Green Bay had undoubtedly their best full game of offense in 2016 against the Falcons.
Aaron Rodgers put up 246 yards and 4 TDs while completing 73% of his passes. Three little-used receivers (Jeff Janis, Trevor Davis, Geronimo Allison) each became big parts of the gameplan, seeing their season-high in snaps (58, 36, 19, respectively) and catching TDs. The unit put up 32 points (2nd-most on their year) while scoring on 5 of their 9 drives (including 4 of the first 5). The effort is one that would win most weeks.
It probably isn’t sustainable for too long however, due to the startling lack of balance displayed in their play-calling.
According to Pro Football Focus, of the 62 offensive plays for the Packers on Sunday, just 13 were designed runs. The leading rusher for the team was Rodgers, garnering a career-high 60 yards on six scrambles against man defenses which left big blocks of space for him to attack with his legs. Outside of him though, the Packers managed just 48 yards between the sad hydra of Don Jackson, Aaron Ripkowski, and the since-released Knile Davis.
Rodgers has done well so far in this run-allergic attack (past two games: 71.2% completion percentage on 94 throws, 572 yards, 7 TDs, 0 INTs, 113.85 passer rating, 84.2 QBR), but expecting him to shoulder this much of a load for a long time could be dangerous on multiple levels.
For one thing, he could wear himself down with all these throws (especially if he’s running often as well). Defenses can also hone in on just one facet of the game as well, not worrying about a running threat while stacking up in coverage and letting their pass rushers pin their ears back to rush every down.
The biggest problem could be with their offensive line though. The line has been the best in the league to this point in pass blocking, but forcing them to hold their ground every down (rather than in the running game, where they can plow forward) will tire them out not just in a single game but cumulatively across the year.
We already might be seeing some of the pitfalls of this, with T.J. Lang having to miss time in both of the past two games due to injuries; when he goes down, the immortal Don Barclay has been getting the call, and it’s instantly noticeable how much worse the blocking becomes. Besides just that one aspect, we see a team in Atlanta — which has not rushed the passer well since the days of John Abraham — managing to apply pressure much more often than we should expect given the matchup.
According to PFF, Rodgers saw pressure on 17 of his 47 dropbacks (36%), and the defense managed their three sacks on those plays.
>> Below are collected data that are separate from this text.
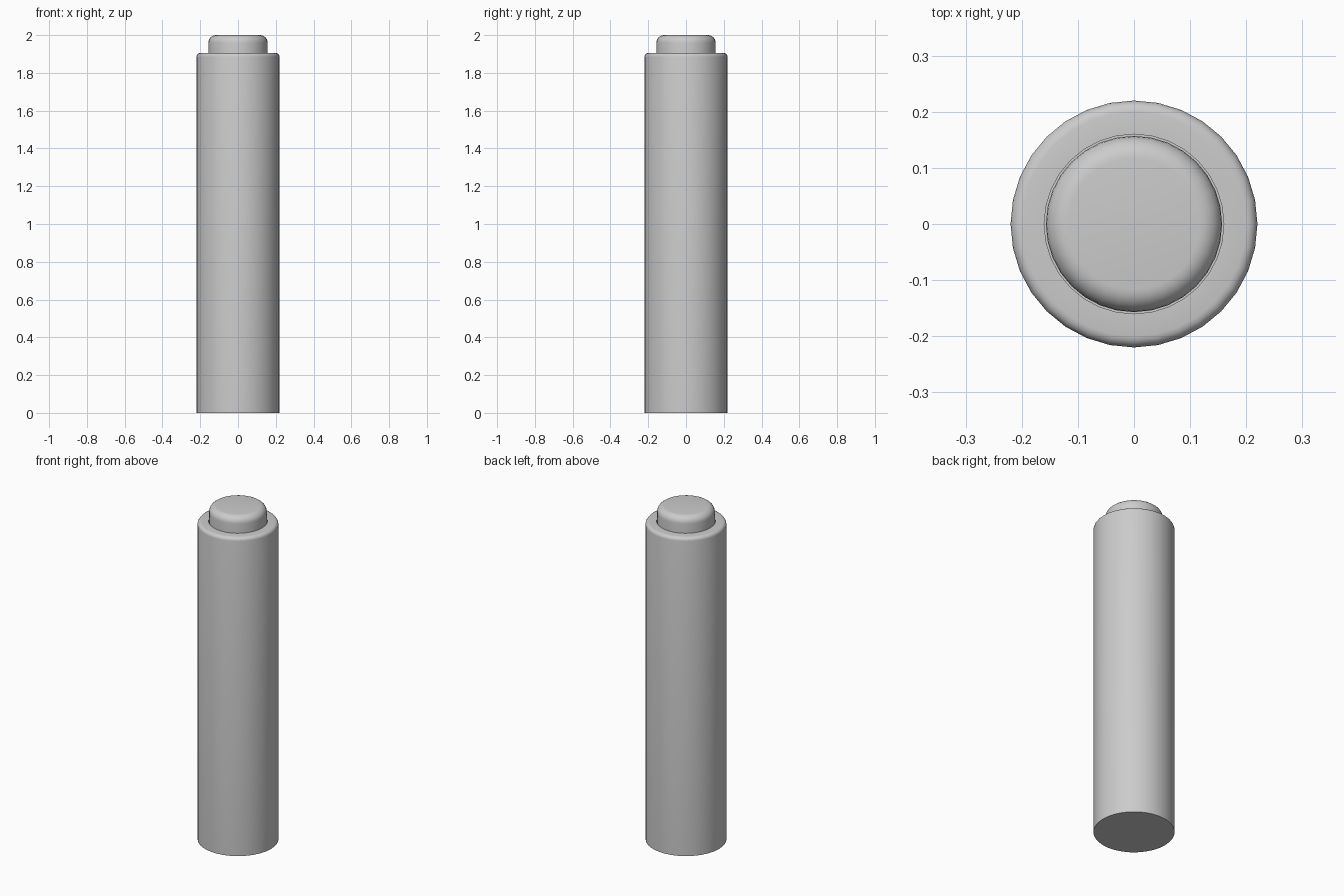
import bpy, bmesh, math

if "Cube" in bpy.data.objects:
    bpy.data.objects.remove(bpy.data.objects["Cube"])


def arc(cx, cz, r, steps=6):
    """Quarter-round from facing outward to facing up."""
    return [(cx + r * math.cos(a), cz + r * math.sin(a))
            for a in (i * math.pi / 2 / steps for i in range(steps + 1))]


def lathe(name, profile, sides):
    """Spin an (r, z) profile that starts and ends on the axis."""
    bm = bmesh.new()
    rings = []
    for r, z in profile:
        if r == 0:
            rings.append([])
            continue
        rings.append([bm.verts.new((r * math.cos(2 * math.pi * i / sides),
                                    r * math.sin(2 * math.pi * i / sides), z))
                      for i in range(sides)])
    rings = [ring for ring in rings if ring]
    for low, high in zip(rings, rings[1:]):
        for i in range(sides):
            j = (i + 1) % sides
            bm.faces.new((low[i], low[j], high[j], high[i]))
    bm.faces.new(rings[0][::-1])
    bm.faces.new(rings[-1])
    mesh = bpy.data.meshes.new(name)
    bm.to_mesh(mesh)
    bm.free()
    obj = bpy.data.objects.new(name, mesh)
    bpy.context.collection.objects.link(obj)
    bpy.ops.object.select_all(action='DESELECT')
    obj.select_set(True)
    bpy.context.view_layer.objects.active = obj
    bpy.ops.object.shade_smooth_by_angle(angle=math.radians(35))
    return obj


# Tall body with a softened top rim and a thin socket around the button
lathe("body", [(0.22, 0)] + arc(0.20, 1.885, 0.02, 4)
      + [(0.16, 1.905), (0.16, 1.88)], 32)

# Rounded push button on top
lathe("button", [(0.157, 1.875)] + arc(0.117, 1.96, 0.04), 32)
This was surprisingly done without blitzing too; only 6 of 47 snaps saw Rodgers get blitzed, and two of the three sacks came on non-blitzes.
Green Bay is kind of stuck in a tough spot due to the injuries and ineffectiveness at running back right now (Eddie Lacy is on IR, James Starks is out for at least a couple more weeks with his meniscus injury, Ty Montgomery apparently has the sickle-cell trait, and the other guys left have not yet shown to be reliable enough to carry the load of being a top running option), but they need to find some way to make their running game something teams at least have to consider trying to defend before their line crumbles under the strain of endless pass blocking.